Daulatabad, once known as Devagiri, is a magnificent 12th
century fortress standing atop a hill, 13-km from
Aurangabad . It is one of the few
impregnable forts in Maharashtra with fine
architecture. It was given the name Daulatabad 'The city of fortune', by
Mohammed bin Tughluq, the sultan of Delhi.
Daulatabad fort is famous for it's series of trick defences, secret escape routes, etc. Important monuments within the fort include the Jami Masjid - now the Bharatmata Mandir, the Chand Minar, Elephant Tank and 'Chini Mahal' or Chinese Palace.
Initially a Yadav stronghold, the fort passed through the hands of several dynasties in the Deccan. Ancient Devagiri or Daulatabad was a flourishing city 800 years ago, founded by Bhillamraja of the Yadava dynasty in 1187 AD. Less than 150 years later, the citadel enjoyed a brief glory of becoming the capital of India under Sultan Muhammad-bin-Tughluq who changed its name from Devagiri to Daulatabad. Soon the ancient city lost its importance.
Perched on top of a high hill, it is surrounded by thick walls, spiked gates, steep gravelled slideways and a deep moat. A series of secret, quizzical, subterranean passages lie coiled like a python amidst the fort. A 5-km study wall, artificial scarping and a complicated series of defences made Daulatabad impregnable. The fort itself lies in the body of an isolated hill; the steep hillsides at the base falling so sharply to the moat that no hostile troops could scale the height. The moat, 40 ft. deep with mechanical drawbridges teemed with crocodiles.
The most notable structures at Daulatabad are the Chand
Minar, Jami Masjid and royal palaces. The palaces consist of spacious
halls, pavilions and courtyards. The tapering 30-metre high tower of the

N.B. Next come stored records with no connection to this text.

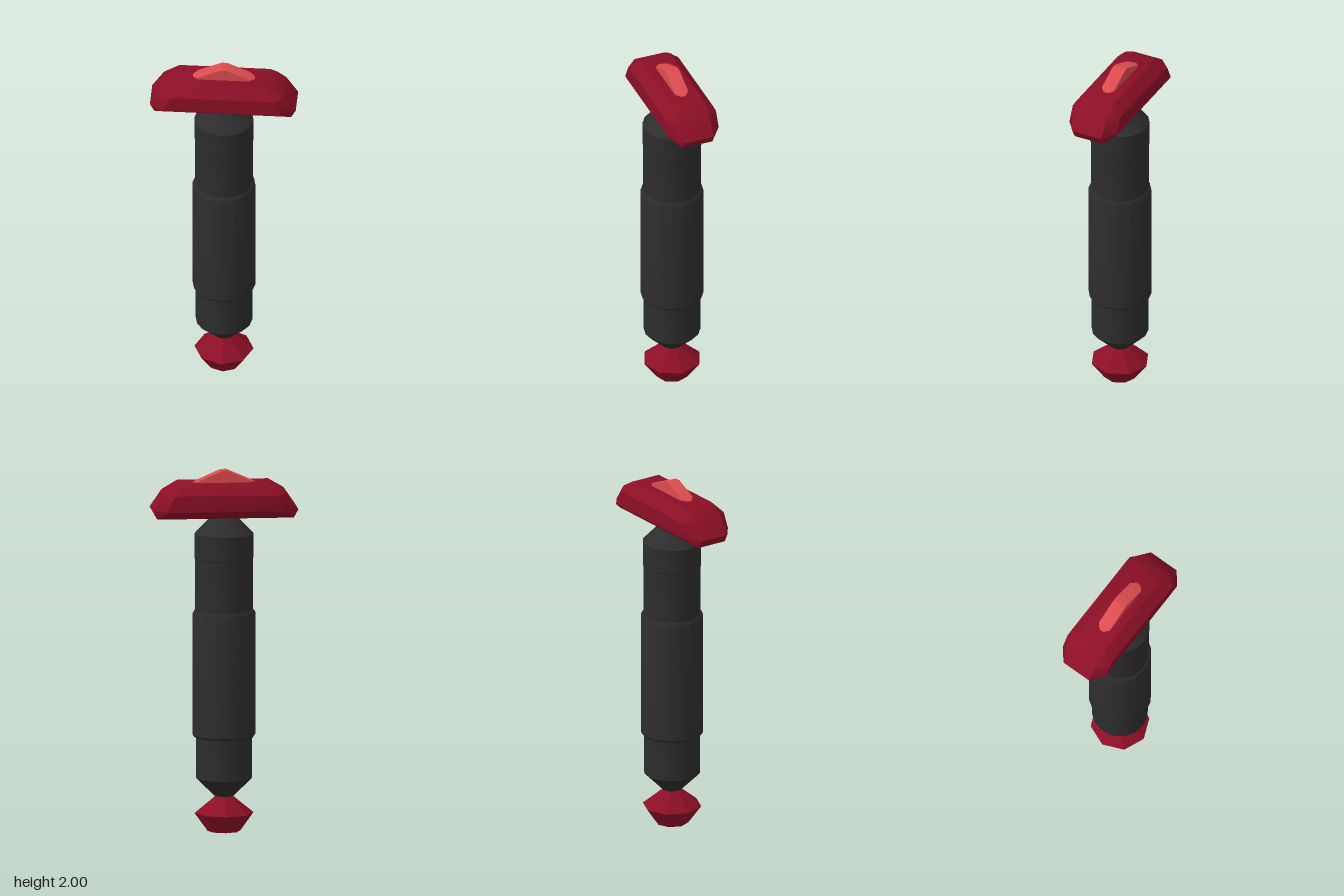
import * as THREE from 'three';
import { toCreasedNormals } from 'three/addons/utils/BufferGeometryUtils.js';

const CREASE = 0.5;

// Revolved part from [radius, y] pairs listed bottom to top
function turned(name, material, sides, profile) {
  const points = profile.map(([r, y]) => new THREE.Vector2(r, y));
  const geometry = toCreasedNormals(new THREE.LatheGeometry(points, sides), CREASE);
  const mesh = new THREE.Mesh(geometry, material);
  mesh.name = name;
  return mesh;
}

// Mirrors a right-hand outline (bottom to top) into a counterclockwise loop
function mirrorLoop(half) {
  return [...half, ...half.slice().reverse().map(([x, y]) => [-x, y])];
}

// Bevelled slab: outer outline at +-zOuter, smaller face outline at +-zFace
function bevelledSlab(name, material, outerHalf, faceHalf, zOuter, zFace) {
  const outer = mirrorLoop(outerHalf);
  const face = mirrorLoop(faceHalf);
  const n = outer.length;
  const rings = [[face, zFace], [outer, zOuter], [outer, -zOuter], [face, -zFace]];
  const positions = [];
  const index = [];
  for (const [loop, z] of rings) for (const [x, y] of loop) positions.push(x, y, z);
  for (let r = 0; r < rings.length - 1; r++) {
    for (let i = 0; i < n; i++) {
      const a = r * n + i;
      const b = r * n + (i + 1) % n;
      index.push(a, a + n, b, b, a + n, b + n);
    }
  }
  // Front and back faces
  const back = (rings.length - 1) * n;
  for (let i = 1; i < n - 1; i++) {
    index.push(0, i, i + 1);
    index.push(back, back + i + 1, back + i);
  }
  const geometry = new THREE.BufferGeometry();
  geometry.setAttribute('position', new THREE.Float32BufferAttribute(positions, 3));
  geometry.setIndex(index);
  const mesh = new THREE.Mesh(toCreasedNormals(geometry, 0.7), material);
  mesh.name = name;
  return mesh;
}

export function createModel() {
  const charcoal = new THREE.MeshStandardMaterial({ color: 0x2d2d2d });
  charcoal.name = 'charcoal';
  const crimson = new THREE.MeshStandardMaterial({ color: 0x8c0f26 });
  crimson.name = 'crimson';
  const coral = new THREE.MeshStandardMaterial({ color: 0xdc4c4f });
  coral.name = 'coral';

  const model = new THREE.Group();
  model.name = 'hammerStaff';

  // Faceted foot
  model.add(turned('pommel', crimson, 8, [
    [0, 0], [0.09, 0], [0.162, 0.1], [0.04, 0.2], [0, 0.2],
  ]));

  // Lower shaft with tapered end
  model.add(turned('lowerShaft', charcoal, 16, [
    [0, 0.195], [0.053, 0.195], [0.155, 0.295], [0.155, 0.54],
  ]));

  // Thicker grip with chamfered rims
  model.add(turned('grip', charcoal, 16, [
    [0, 0.522], [0.163, 0.522], [0.172, 0.536],
    [0.172, 1.21], [0.164, 1.225], [0, 1.225],
  ]));

  // Upper shaft tapering into the head
  model.add(turned('upperShaft', charcoal, 16, [
    [0.159, 1.2], [0.159, 1.51], [0.162, 1.515], [0.162, 1.65],
    [0.045, 1.77], [0, 1.77],
  ]));

  // Wide bevelled head
  model.add(bevelledSlab('head', crimson,
    [[0.375, 1.745], [0.4, 1.79], [0.335, 1.885], [0.25, 1.935]],
    [[0.323, 1.79], [0.325, 1.796], [0.285, 1.875], [0.25, 1.88]],
    0.088, 0.145));

  // Ridge on top of the head, with pointed ends
  model.add(bevelledSlab('crest', coral,
    [[0.17, 1.925], [0.17, 1.935], [0.015, 2.0]],
    [[0.142, 1.925], [0.142, 1.945], [0.015, 2.0]],
    0.013, 0.038));

  return model;
}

Chand Minar, a tower of victory, is erected by Ala-ud-din Bahmani to
celebrate his conquest of the fort in 1435.
The Persian blue and turquoise tiles that once plastered it in complex geometric patterns have disappeared. It is divided into four storeys, and was faced with glazed tiles and carved motifs. The Minar probably served as a prayer hall or a victory monument in its time. Higher up is the blue-tiled Chini Mahal where the last king of Golconda, Abdul Hasan Tana Shah was imprisoned in 1687, for thirteen years until his death, by the Moghul emperor Aurangzeb.
The Jami Masjid was a mosque built by the Khilji ruler of Delhi, Qutub-ud-din Mubarak in 1318, to chastise Deogiri's Hindu occupants for their refusal to pay annual tribute. The well-preserved mosque comprises 106 pillars plundered from the Hindu and Jain temples, which previously stood on the site. Recently, the Masjid was converted into a Bharatmata temple - much to the chagrin of local Muslims.
Nearby, the large stone-lined Elephant tank was once a central component in the fort's extensive water-supply system. Two giant terracotta pipes channelled water from the hills into the Deogiri's legendary fruit and vegetable gardens.
Once beyond the open ground surrounding the tower, the main walkway heads through a series of interlocking bastions, fortified walls, moats and drawbridges. The impressive ram-headed Kila Shikan ("Fort Breaker") cannon inscribed with its name in Persian, rests on a stone platform nearby. From here onwards, a sequence of macabre traps lay in wait for the unwary intruder.
Daulatabad features on the MTDC guided tour of Ellora from Aurangabad. The place can also be reached by the hourly shuttle buses between Aurangabad and the Ellora caves. The stop is directly opposite the main entrance to the fort, beside the string of Chai (Tea) and souvenir stalls and the good, small MTDC-run restaurant.
At the hotels in Aurangabad .